locked
IEnumerable or IEnumerable<T> RRS feed

  • Question

  • I've created a new generic class (MyClass<T>) and I'm trying to figure out how I implement an enumerator for it. The only examples I can find show you creating another class that implements IEnumerator. While I can easily do the MoveNext, Reset, Current, I don't see how I pass my object to the IEnumerator class since it needs a type for T.

    Ron Whittle - If the post is helpful or answers your question, please mark it as such.
    Wednesday, October 21, 2009 12:50 AM

Answers

  • There are lots of options.  The easiest is to use the yield statement:

    public class MyClass<T> : IEnumerable<T>
    {
        // for option 1
        private List<T> values;
    
        // for option 2
        private T GetValue(int index) { ... }
    
        public IEnumerator<T> GetEnumerator()
        {
            // Option 1: If you have some sort of list...
            foreach(var value in values) // or whatever you're enumerating
            {
                 yield return value;
            }
    
    
            // Option 2:just yield values
            yield return GetValue(0);
            yield return GetValue(1);
            yield return GetValue(2);
            for (int i=5; i<15;++i)
                yield return GetValue(i);
        }
    
        // Handle non-generic
        IEnumerator IEnumerable.GetEnumerator()
        {
            return this.GetEnumerator();
        }
    }
    The other option is to make a custom IEnumerator<T> class.  I usually use a private class:

    public class MyClass<T> : IEnumerable<T>
    {
        // for option 1
        private List<T> values;
    
        // for option 2
        private T GetValue(int index) { ... }
    
        public IEnumerator<T> GetEnumerator()
        {
             return new MyClassEnumerator<T>(this);
        }
      
        // Handle non-generic
        IEnumerator IEnumerable.GetEnumerator()
        {
            return this.GetEnumerator();
        }
    
        private class MyClassEnumerator<T> : IEnumerator<T>
        {
            private MyClass<T> parent;
            public MyClassEnumerator<T>(MyClass<T> parent)
            {
                this.parent = parent;
            }
            // Implement movenext, etc...
        }
    
    }

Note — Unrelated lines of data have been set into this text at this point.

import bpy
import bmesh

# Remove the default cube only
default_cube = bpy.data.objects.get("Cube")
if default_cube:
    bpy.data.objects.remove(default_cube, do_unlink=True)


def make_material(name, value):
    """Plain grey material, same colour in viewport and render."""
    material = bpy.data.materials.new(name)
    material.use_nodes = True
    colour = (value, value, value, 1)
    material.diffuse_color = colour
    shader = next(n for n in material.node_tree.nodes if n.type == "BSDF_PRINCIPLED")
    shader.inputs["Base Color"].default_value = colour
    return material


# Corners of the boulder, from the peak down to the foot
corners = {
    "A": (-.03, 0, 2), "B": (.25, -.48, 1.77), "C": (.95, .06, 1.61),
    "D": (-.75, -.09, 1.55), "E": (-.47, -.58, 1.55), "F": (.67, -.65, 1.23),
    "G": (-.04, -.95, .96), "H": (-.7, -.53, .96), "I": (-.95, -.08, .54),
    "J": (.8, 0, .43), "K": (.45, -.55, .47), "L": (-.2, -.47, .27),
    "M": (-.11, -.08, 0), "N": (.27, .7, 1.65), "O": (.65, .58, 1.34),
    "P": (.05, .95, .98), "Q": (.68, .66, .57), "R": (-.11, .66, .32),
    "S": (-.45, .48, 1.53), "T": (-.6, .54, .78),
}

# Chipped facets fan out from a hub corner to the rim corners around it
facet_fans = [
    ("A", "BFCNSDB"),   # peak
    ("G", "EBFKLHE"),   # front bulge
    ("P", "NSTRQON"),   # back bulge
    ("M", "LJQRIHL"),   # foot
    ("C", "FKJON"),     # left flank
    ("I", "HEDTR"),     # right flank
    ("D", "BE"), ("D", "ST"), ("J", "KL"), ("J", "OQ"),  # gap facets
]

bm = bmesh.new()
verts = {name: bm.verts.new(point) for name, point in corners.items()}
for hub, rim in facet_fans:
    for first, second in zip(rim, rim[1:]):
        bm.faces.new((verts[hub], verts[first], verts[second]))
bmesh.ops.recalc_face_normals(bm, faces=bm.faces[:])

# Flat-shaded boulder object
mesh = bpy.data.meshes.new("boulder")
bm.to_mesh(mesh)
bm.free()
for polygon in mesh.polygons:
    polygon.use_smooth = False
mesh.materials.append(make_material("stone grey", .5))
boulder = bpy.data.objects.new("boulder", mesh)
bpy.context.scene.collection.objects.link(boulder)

    Reed Copsey, Jr. - http://reedcopsey.com
    • Marked as answer by Ron.Whittle Wednesday, October 21, 2009 2:02 AM
    Wednesday, October 21, 2009 1:36 AM

All replies

  • There are lots of options.  The easiest is to use the yield statement:

    public class MyClass<T> : IEnumerable<T>
    {
        // for option 1
        private List<T> values;
    
        // for option 2
        private T GetValue(int index) { ... }
    
        public IEnumerator<T> GetEnumerator()
        {
            // Option 1: If you have some sort of list...
            foreach(var value in values) // or whatever you're enumerating
            {
                 yield return value;
            }
    
    
            // Option 2:just yield values
            yield return GetValue(0);
            yield return GetValue(1);
            yield return GetValue(2);
            for (int i=5; i<15;++i)
                yield return GetValue(i);
        }
    
        // Handle non-generic
        IEnumerator IEnumerable.GetEnumerator()
        {
            return this.GetEnumerator();
        }
    }
    The other option is to make a custom IEnumerator<T> class.  I usually use a private class:

    public class MyClass<T> : IEnumerable<T>
    {
        // for option 1
        private List<T> values;
    
        // for option 2
        private T GetValue(int index) { ... }
    
        public IEnumerator<T> GetEnumerator()
        {
             return new MyClassEnumerator<T>(this);
        }
      
        // Handle non-generic
        IEnumerator IEnumerable.GetEnumerator()
        {
            return this.GetEnumerator();
        }
    
        private class MyClassEnumerator<T> : IEnumerator<T>
        {
            private MyClass<T> parent;
            public MyClassEnumerator<T>(MyClass<T> parent)
            {
                this.parent = parent;
            }
            // Implement movenext, etc...
        }
    
    }

    Reed Copsey, Jr. - http://reedcopsey.com
    • Marked as answer by Ron.Whittle Wednesday, October 21, 2009 2:02 AM
    Wednesday, October 21, 2009 1:36 AM
  • Thanks, your second example was what I was about to try :)

    Ron Whittle - If the post is helpful or answers your question, please mark it as such.
    Wednesday, October 21, 2009 2:03 AM